* **YOUR TASK**
Return exactly the lines from the start of the records below through the line containing "# Grey metal", both ends included, and leave out the pictures.

* **Source texts of formatted documents**

********************

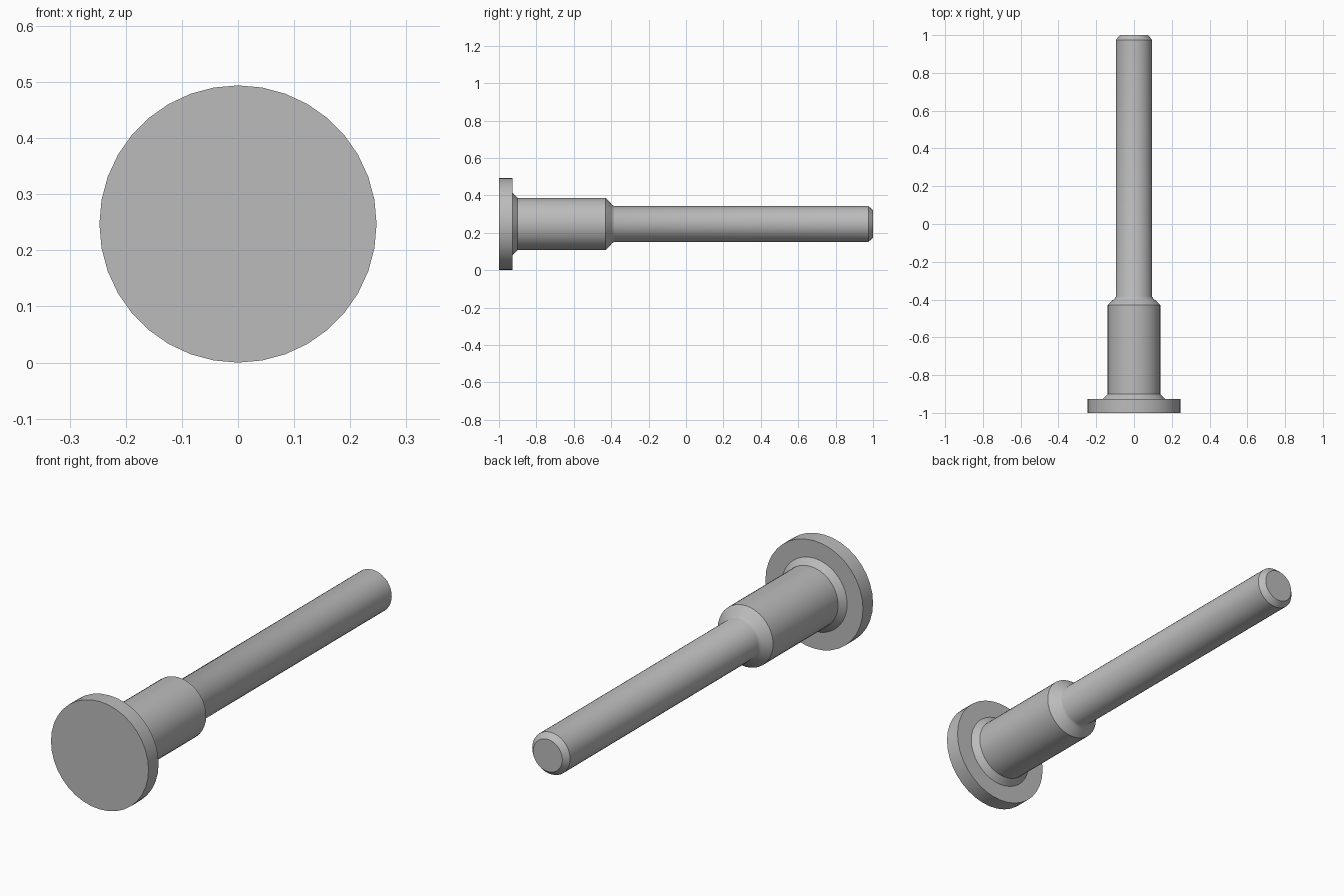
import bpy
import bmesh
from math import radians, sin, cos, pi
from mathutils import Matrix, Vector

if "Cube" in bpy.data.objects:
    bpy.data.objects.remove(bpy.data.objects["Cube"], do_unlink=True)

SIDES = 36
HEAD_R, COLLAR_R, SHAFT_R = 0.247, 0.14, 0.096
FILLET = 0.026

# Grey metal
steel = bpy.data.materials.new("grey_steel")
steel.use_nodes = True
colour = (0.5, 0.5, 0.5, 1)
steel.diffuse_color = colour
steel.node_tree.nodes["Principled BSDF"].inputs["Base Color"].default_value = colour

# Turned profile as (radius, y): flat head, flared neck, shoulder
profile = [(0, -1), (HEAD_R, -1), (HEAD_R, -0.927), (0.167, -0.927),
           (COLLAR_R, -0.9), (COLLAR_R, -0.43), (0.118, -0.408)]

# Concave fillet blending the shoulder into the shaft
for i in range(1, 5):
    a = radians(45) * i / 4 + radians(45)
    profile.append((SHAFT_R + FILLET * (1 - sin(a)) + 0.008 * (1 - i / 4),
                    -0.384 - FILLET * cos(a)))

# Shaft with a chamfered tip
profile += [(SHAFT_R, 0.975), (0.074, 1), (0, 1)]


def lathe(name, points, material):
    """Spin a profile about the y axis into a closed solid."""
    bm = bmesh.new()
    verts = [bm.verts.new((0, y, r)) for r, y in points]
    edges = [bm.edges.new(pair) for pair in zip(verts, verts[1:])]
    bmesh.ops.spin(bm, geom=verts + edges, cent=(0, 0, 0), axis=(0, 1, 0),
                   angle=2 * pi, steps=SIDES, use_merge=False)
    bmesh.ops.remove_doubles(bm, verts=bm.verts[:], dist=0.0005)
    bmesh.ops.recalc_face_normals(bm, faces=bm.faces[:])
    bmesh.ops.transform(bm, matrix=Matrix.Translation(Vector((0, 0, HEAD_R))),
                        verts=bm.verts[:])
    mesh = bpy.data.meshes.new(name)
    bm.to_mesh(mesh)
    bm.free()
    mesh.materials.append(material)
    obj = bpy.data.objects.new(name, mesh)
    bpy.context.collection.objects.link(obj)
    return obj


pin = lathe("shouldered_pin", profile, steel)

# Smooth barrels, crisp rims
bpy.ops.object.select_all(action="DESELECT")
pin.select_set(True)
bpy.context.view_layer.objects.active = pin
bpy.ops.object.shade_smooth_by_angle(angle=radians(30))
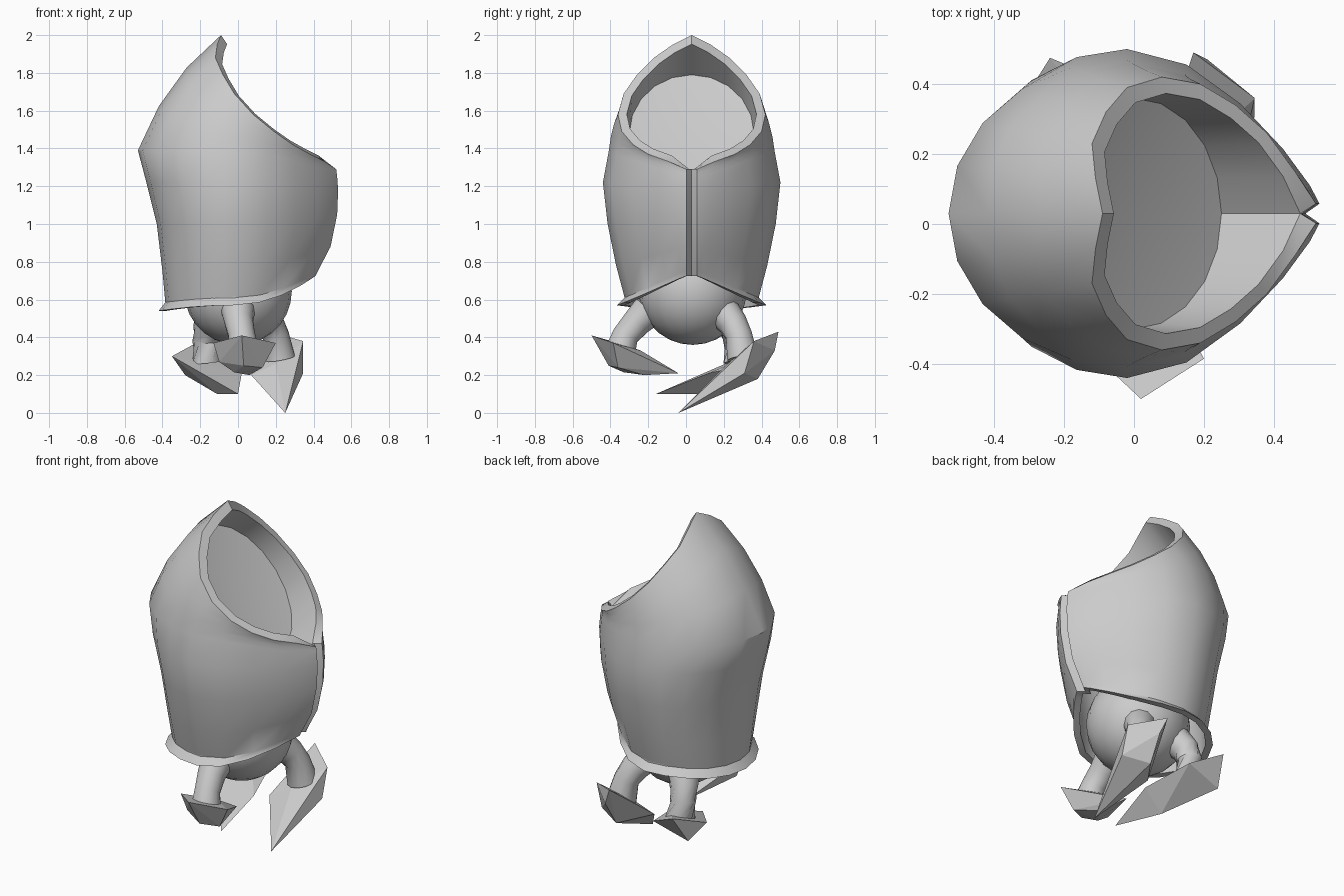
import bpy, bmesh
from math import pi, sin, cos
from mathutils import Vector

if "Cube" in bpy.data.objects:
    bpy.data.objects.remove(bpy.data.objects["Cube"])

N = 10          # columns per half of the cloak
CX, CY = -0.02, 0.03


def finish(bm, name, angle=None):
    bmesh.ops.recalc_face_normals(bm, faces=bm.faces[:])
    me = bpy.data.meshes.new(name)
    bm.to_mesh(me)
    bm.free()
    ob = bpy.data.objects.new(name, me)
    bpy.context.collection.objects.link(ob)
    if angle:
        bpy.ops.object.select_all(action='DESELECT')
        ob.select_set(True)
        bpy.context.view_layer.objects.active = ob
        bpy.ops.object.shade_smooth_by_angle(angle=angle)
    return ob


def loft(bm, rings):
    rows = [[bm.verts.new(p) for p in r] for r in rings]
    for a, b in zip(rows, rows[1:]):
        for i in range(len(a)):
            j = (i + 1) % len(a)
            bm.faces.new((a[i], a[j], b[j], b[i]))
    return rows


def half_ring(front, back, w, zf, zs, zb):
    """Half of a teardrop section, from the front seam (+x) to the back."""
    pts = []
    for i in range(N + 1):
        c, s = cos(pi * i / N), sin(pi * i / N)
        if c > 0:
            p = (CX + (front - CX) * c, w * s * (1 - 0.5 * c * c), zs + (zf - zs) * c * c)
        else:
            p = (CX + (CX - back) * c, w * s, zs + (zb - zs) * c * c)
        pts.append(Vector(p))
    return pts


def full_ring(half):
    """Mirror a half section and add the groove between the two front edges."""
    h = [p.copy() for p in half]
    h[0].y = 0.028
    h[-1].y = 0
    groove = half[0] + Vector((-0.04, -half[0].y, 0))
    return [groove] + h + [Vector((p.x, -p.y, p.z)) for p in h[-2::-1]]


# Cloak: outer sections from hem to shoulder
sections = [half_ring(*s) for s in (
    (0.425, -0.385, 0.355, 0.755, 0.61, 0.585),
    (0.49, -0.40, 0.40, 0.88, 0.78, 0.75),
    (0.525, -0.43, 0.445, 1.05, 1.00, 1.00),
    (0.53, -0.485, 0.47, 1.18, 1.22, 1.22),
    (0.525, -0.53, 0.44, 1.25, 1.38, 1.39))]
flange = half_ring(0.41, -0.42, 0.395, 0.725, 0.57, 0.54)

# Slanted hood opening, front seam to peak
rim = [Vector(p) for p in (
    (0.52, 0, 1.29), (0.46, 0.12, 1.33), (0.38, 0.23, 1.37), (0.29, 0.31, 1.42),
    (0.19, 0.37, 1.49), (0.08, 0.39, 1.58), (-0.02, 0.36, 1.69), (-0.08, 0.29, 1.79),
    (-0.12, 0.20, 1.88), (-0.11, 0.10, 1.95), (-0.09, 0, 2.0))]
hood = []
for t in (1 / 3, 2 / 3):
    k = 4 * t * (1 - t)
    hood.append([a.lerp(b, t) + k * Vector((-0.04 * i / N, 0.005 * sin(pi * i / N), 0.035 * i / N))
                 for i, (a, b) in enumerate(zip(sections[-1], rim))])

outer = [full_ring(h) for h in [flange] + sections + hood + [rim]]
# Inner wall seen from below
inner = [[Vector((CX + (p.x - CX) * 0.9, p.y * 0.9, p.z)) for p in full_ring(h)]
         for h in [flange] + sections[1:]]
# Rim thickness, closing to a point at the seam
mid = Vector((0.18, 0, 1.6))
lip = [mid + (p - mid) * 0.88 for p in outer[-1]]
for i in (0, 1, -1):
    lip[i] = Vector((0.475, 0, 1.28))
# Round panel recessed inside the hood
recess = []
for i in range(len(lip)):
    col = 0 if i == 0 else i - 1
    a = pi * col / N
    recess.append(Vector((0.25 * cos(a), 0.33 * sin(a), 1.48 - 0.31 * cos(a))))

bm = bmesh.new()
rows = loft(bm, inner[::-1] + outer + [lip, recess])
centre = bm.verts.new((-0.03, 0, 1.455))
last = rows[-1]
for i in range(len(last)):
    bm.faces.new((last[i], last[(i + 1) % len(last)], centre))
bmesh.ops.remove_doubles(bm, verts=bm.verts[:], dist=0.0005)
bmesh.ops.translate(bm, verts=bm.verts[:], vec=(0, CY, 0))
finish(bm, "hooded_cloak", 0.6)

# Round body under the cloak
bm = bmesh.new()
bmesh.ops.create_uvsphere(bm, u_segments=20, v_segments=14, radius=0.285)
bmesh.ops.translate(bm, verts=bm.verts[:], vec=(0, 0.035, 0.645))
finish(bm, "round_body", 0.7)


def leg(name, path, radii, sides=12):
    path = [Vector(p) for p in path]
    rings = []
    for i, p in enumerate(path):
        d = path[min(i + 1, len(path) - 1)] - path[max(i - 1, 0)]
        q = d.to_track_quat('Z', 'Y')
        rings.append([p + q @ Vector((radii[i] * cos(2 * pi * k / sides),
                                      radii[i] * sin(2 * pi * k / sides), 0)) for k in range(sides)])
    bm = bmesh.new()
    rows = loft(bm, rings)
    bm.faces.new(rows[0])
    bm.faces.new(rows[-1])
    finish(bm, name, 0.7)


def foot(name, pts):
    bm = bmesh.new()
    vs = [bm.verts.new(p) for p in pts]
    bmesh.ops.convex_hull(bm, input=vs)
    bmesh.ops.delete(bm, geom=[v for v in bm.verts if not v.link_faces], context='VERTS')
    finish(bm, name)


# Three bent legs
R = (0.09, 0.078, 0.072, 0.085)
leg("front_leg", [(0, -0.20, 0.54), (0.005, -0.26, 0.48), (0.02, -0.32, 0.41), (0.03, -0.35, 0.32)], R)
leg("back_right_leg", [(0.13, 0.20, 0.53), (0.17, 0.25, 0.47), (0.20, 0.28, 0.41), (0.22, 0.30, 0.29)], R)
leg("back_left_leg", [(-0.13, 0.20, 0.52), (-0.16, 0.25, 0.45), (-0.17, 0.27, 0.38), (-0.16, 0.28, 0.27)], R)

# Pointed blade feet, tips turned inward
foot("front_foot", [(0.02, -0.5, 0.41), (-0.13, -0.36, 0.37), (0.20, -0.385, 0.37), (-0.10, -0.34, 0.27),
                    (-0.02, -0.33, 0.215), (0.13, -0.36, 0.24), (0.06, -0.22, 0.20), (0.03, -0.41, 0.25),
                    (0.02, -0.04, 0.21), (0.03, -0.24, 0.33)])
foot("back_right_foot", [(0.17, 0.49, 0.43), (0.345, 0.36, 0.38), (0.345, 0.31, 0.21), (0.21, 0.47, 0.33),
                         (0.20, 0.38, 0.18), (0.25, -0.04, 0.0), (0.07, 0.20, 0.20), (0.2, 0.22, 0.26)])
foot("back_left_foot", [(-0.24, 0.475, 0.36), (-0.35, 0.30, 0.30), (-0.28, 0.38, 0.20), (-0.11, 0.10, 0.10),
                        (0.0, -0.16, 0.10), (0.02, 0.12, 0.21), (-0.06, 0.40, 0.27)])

********************

* **SOLUTION TO THIS TASK**
import bpy
import bmesh
from math import radians, sin, cos, pi
from mathutils import Matrix, Vector

if "Cube" in bpy.data.objects:
    bpy.data.objects.remove(bpy.data.objects["Cube"], do_unlink=True)

SIDES = 36
HEAD_R, COLLAR_R, SHAFT_R = 0.247, 0.14, 0.096
FILLET = 0.026

# Grey metal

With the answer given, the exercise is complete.